Amino Acid Sequence Influenza virus neuraminidases are distinct from the other isoforms. The N-terminal of the Asn side chain forms glycosidic bond to carbohydrate chain of the lipid membrane to anchor the protein on the cell surface. Generally, Asparagine residues are strictly conserved in NAs in order to perform glycosylation, especially Asn 146. Besides, proline and cysteine residues are crucial for folding of the polypeptide chains and maintaining the three dimensional structure of the molecule. There are eight invariant disulfide bonds formed by cysteine/threonine to stabilize the structure of NA. Amino acid residues Arg118, Asp151, Arg152, Arg224, Glu276, Arg292, Arg371, and Tyr406 are essential constituents of the enzyme active site whilst Glu119, Arg156, Trp178, Ser179, Asp (or Asn in N7 and N9) 198, Ile222, Glu227, Glu277, Asp293, and Glu425 are structurally significant.
Hydropathy Index M N P NQ K II T I G S I C L VVGLI S LIL Q IG N II S IWI S HSIQT GSQNH TGICN QNIIT YKNST WVKD TTSVI LTGNS SLCPI RGWAI YSKDN SIRIG SKGDV FVIRE PFISC SHLEC RTFFL TQGAL LNDRH SNGTV KDRSP YRALM SCPVG EAPSP YNSRF ESVAW SASAC HDGMG WLTIG ISGPD NGAVA VLKYN GIITET IKSWR KKILR TQESE CACVN GSCFT IMTDG PSDGL ASYKI FKIEK GKVT KSIEL NAPNS HYEEC SCYPD TGKVM CVCRD NWHG SNRPW VSFDQ NLDYQ IGYICS GVFGD NPRPK DGTGS CGPVY VDGAN GVKGF SYRYG NGVW IGRTK SHSSR HGFEM IWDPN GWTE TDSKF SVRQD VVAMT DWSG YSGSF VQHPE LTGLD CIRPC FWVEL IRGRP KEKTI WTSAS SISFC GVNSD TVDWS WPDGA ELPFT IDK
NA Inhibition and Influenza Drugs Many of antiviral drug molecules for influenza are NA inhibitors (e.g. zanamivir and oseltamivir are already used as drug products, whereas BCX-1812 has entered the last phase of clinical trials), which mimics the transition state of the hydrolysis reaction.

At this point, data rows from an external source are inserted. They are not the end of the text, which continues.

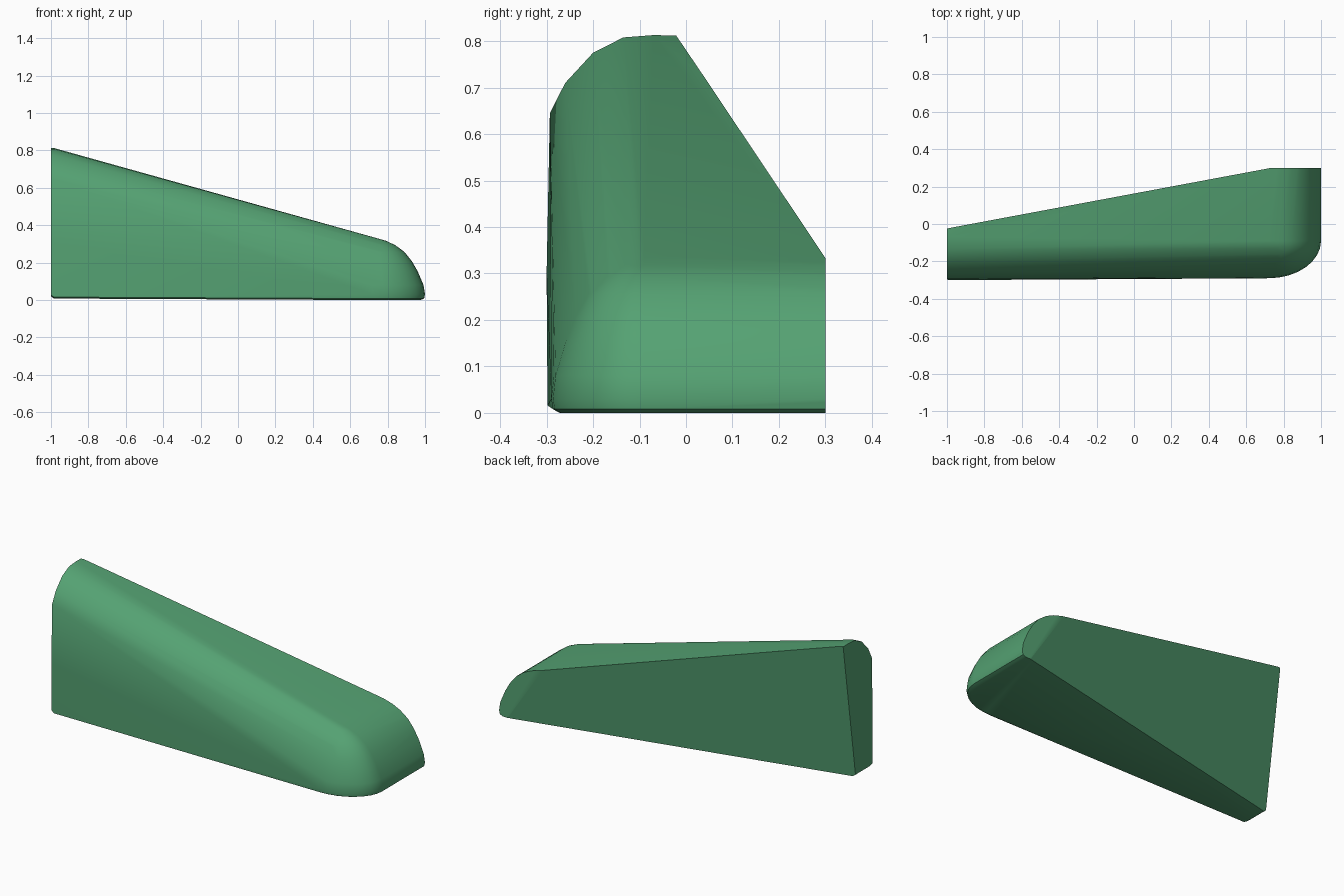
import bpy, bmesh
from math import cos, sin, pi
from mathutils import Vector

if "Cube" in bpy.data.objects:
    bpy.data.objects.remove(bpy.data.objects["Cube"])

bm = bmesh.new()


def add(x, y, z):
    bm.verts.new((x, y, z))


# tall end: flat back, rounded front shoulder, tiny edge bevel
end_profile = [(-0.275, 0.008), (-0.298, 0.016), (-0.3, 0.3), (-0.293, 0.645), (-0.26, 0.71),
               (-0.2, 0.775), (-0.135, 0.808), (-0.07, 0.813), (0.25, 0.807), (0.25, 0.008)]
for y, z in end_profile:
    add(-0.985, y, z)
    add(-1.0, y * 0.99, 0.02 + (z - 0.008) * 0.985)

# rounded nose: quarter dome at the front, straight extrusion to the back
cx, cy = 0.72, -0.09
nose_profile = [(0.255, 0.0), (0.275, 0.008), (0.28, 0.03), (0.272, 0.08), (0.24, 0.155),
                (0.21, 0.207), (0.17, 0.257), (0.12, 0.294), (0.07, 0.317), (0.0, 0.337)]
for r, z in nose_profile:
    for i in range(9):
        a = i * pi / 16
        add(cx + r * cos(a), cy - 0.2 * r / 0.28 * sin(a), z)
    add(cx + r, 0.5, z)

# skin the two ends together
hull = bmesh.ops.convex_hull(bm, input=bm.verts[:])
loose = [v for v in bm.verts if not v.link_faces]
bmesh.ops.delete(bm, geom=loose, context='VERTS')


# slice off the leaning back and the short vertical cheek
def slice_off(point, normal):
    cut = bmesh.ops.bisect_plane(bm, geom=bm.verts[:] + bm.edges[:] + bm.faces[:], dist=1e-5,
                                 plane_co=Vector(point), plane_no=Vector(normal),
                                 clear_outer=True)
    bmesh.ops.holes_fill(bm, edges=[e for e in bm.edges if e.is_boundary], sides=0)


slice_off((-1, -0.14, 0.01), (-0.227, 1, -0.144))
slice_off((0, 0.3, 0), (0, 1, 0))
bmesh.ops.remove_doubles(bm, verts=bm.verts[:], dist=1e-4)
bmesh.ops.recalc_face_normals(bm, faces=bm.faces[:])

mesh = bpy.data.meshes.new("wedge_body")
bm.to_mesh(mesh)
bm.free()
body = bpy.data.objects.new("wedge_body", mesh)
bpy.context.collection.objects.link(body)

# green finish
green = bpy.data.materials.new("green")
green.diffuse_color = (0.09, 0.36, 0.17, 1)
green.use_nodes = True
green.node_tree.nodes["Principled BSDF"].inputs["Base Color"].default_value = green.diffuse_color
mesh.materials.append(green)

bpy.context.view_layer.objects.active = body
body.select_set(True)
bpy.ops.object.shade_smooth_by_angle(angle=0.5)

The functional groups common between BCX-1812 and zanamivir, the carboxylate, N- acetyl, and guanidinium groups, all have the same relative positions in the active site. The carboxylate forms salt bridges with the anidinyl groups of R118, R371, and R292. The carbonyl oxygen of the N-acetyl group forms a hydrogen bond with a distal nitrogen atom of the side chain of R151, while the amide nitrogen forms a hydrogen bond with a water molecule at the base of the active site. The guanidinium group interacts with the acidic groups E119 and E227. Despite of the sophistication of drug molecule design, the virus has the ability to develop some mechanism to defense for itself. R292K, E119G, H274T are some frequently observed mutants in influenza virus NA leading to drug resistance.
References  The Biosphere: Life on Earth http://www.ucmp.berkeley.edu/alllife/threedomains.html accessed on 9/20/14 http://www.virology.ws/2013/11/05/the-neuraminidase-of- influenza-virus/http://www.virology.ws/2013/11/05/the-neuraminidase-of- influenza-virus/ Accessed on 9/20/14  Shtyrya, Y. A., Mochalova, L. V., & Bovin, N. V. (2009). Influenza virus neuraminidase: structure and function. Acta naturae, 1, 26.  Smith, B. J., McKimm-Breshkin, J. L., McDonald, M., Fernley, R. T., Varghese, J. N., & Colman, P. M. (2002). Structural studies of the resistance of influenza virus neuramindase to inhibitors. Journal of medicinal chemistry, 45, 2207-2212.